[[ DATA FOR THIS EXERCISE, beginning ]]

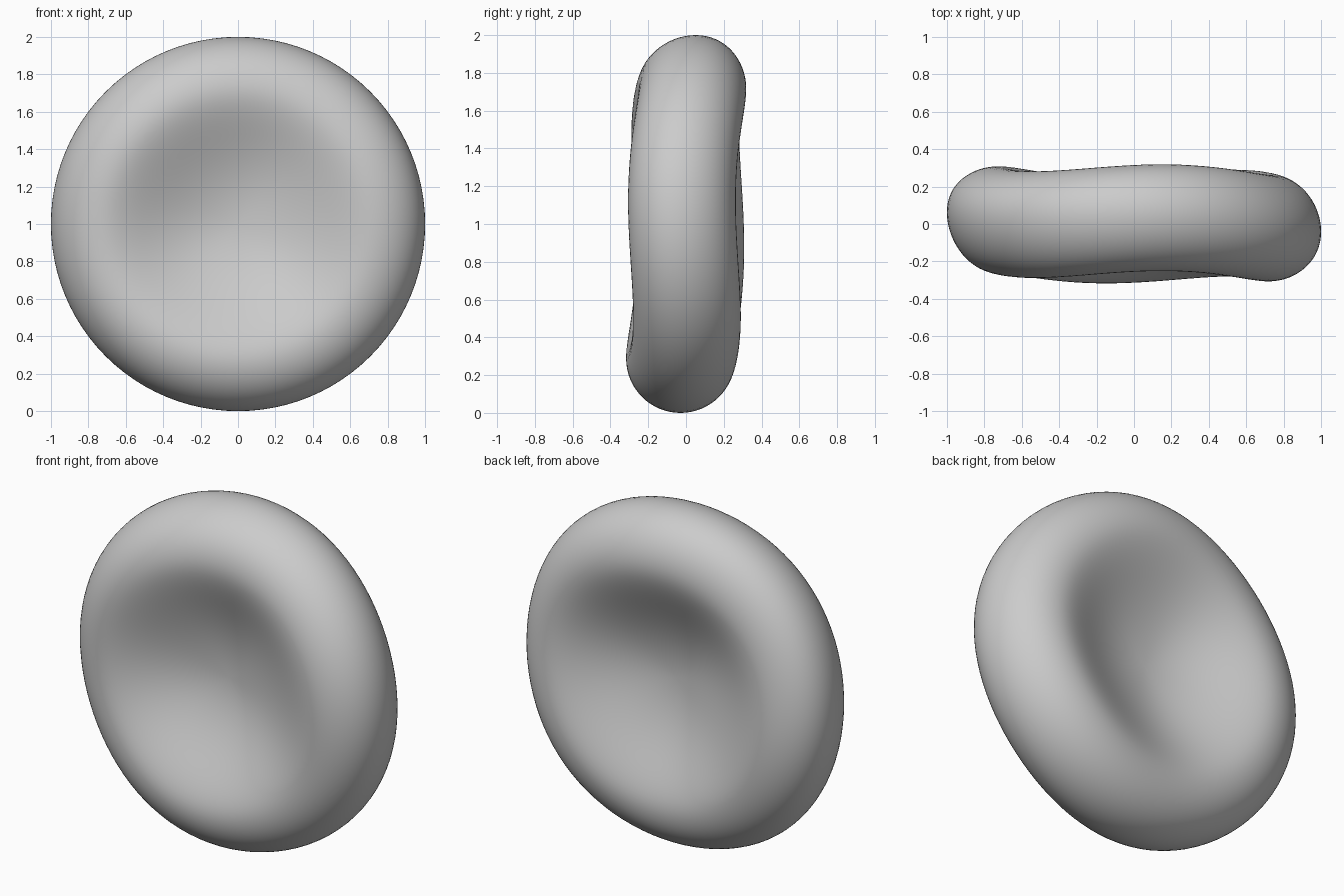
import bpy, bmesh, math
from math import sin, cos, pi

if "Cube" in bpy.data.objects:
    bpy.data.objects.remove(bpy.data.objects["Cube"])

SEG = 96
R_TOP, H_TOP, H_MID = 0.72, 0.285, 0.085   # ridge radius, ridge and dimple half thickness


# Half profile from the dimple centre out to the rim: (radius, half thickness)
def half_profile():
    pts = []
    for i in range(1, 24):
        t = i / 24
        pts.append((R_TOP * t, H_MID + (H_TOP - H_MID) * (3 * t ** 2 - t ** 6) / 2))
    for i in range(17):
        a = pi / 2 * i / 16
        pts.append((R_TOP + (1 - R_TOP) * sin(a), H_TOP * cos(a)))
    return pts


# Gentle three-lobed warp and tilt of the disc's middle plane
def warp(r, a):
    body = 0.02 * cos(3 * (a - math.radians(75))) + 0.015 * sin(a) - 0.004 * cos(a)
    rim = 0.011 + 0.011 * sin(a) - 0.033 * cos(a)
    return body * sin(min(r / 0.8, 1) * pi / 2) ** 2 + rim * r ** 8


half = half_profile()
profile = [(r, -h) for r, h in half] + [(r, h) for r, h in reversed(half[:-1])]

# Biconcave disc, revolved about y
bm = bmesh.new()
rings = []
for r, h in profile:
    ring = []
    for k in range(SEG):
        a = 2 * pi * k / SEG
        ring.append(bm.verts.new((r * cos(a), h + warp(r, a), 1 + r * sin(a))))
    rings.append(ring)
for lo, hi in zip(rings, rings[1:]):
    for k in range(SEG):
        n = (k + 1) % SEG
        bm.faces.new((lo[k], lo[n], hi[n], hi[k]))
for ring, y in ((rings[0], -H_MID), (rings[-1], H_MID)):
    c = bm.verts.new((0, y, 1))
    for k in range(SEG):
        bm.faces.new((ring[k], ring[(k + 1) % SEG], c))
bmesh.ops.recalc_face_normals(bm, faces=bm.faces)
for f in bm.faces:
    f.smooth = True

mesh = bpy.data.meshes.new("biconcave_disc")
bm.to_mesh(mesh)
bm.free()
disc = bpy.data.objects.new("biconcave_disc", mesh)
bpy.context.collection.objects.link(disc)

[[ DATA FOR THIS EXERCISE, end ]]

_WORK REQUIRED_. All lines from the one containing "return body *" through the end of the material should be restated exactly, with both end lines kept.

_RESULT OF THE TASK_.
    return body * sin(min(r / 0.8, 1) * pi / 2) ** 2 + rim * r ** 8


half = half_profile()
profile = [(r, -h) for r, h in half] + [(r, h) for r, h in reversed(half[:-1])]

# Biconcave disc, revolved about y
bm = bmesh.new()
rings = []
for r, h in profile:
    ring = []
    for k in range(SEG):
        a = 2 * pi * k / SEG
        ring.append(bm.verts.new((r * cos(a), h + warp(r, a), 1 + r * sin(a))))
    rings.append(ring)
for lo, hi in zip(rings, rings[1:]):
    for k in range(SEG):
        n = (k + 1) % SEG
        bm.faces.new((lo[k], lo[n], hi[n], hi[k]))
for ring, y in ((rings[0], -H_MID), (rings[-1], H_MID)):
    c = bm.verts.new((0, y, 1))
    for k in range(SEG):
        bm.faces.new((ring[k], ring[(k + 1) % SEG], c))
bmesh.ops.recalc_face_normals(bm, faces=bm.faces)
for f in bm.faces:
    f.smooth = True

mesh = bpy.data.meshes.new("biconcave_disc")
bm.to_mesh(mesh)
bm.free()
disc = bpy.data.objects.new("biconcave_disc", mesh)
bpy.context.collection.objects.link(disc)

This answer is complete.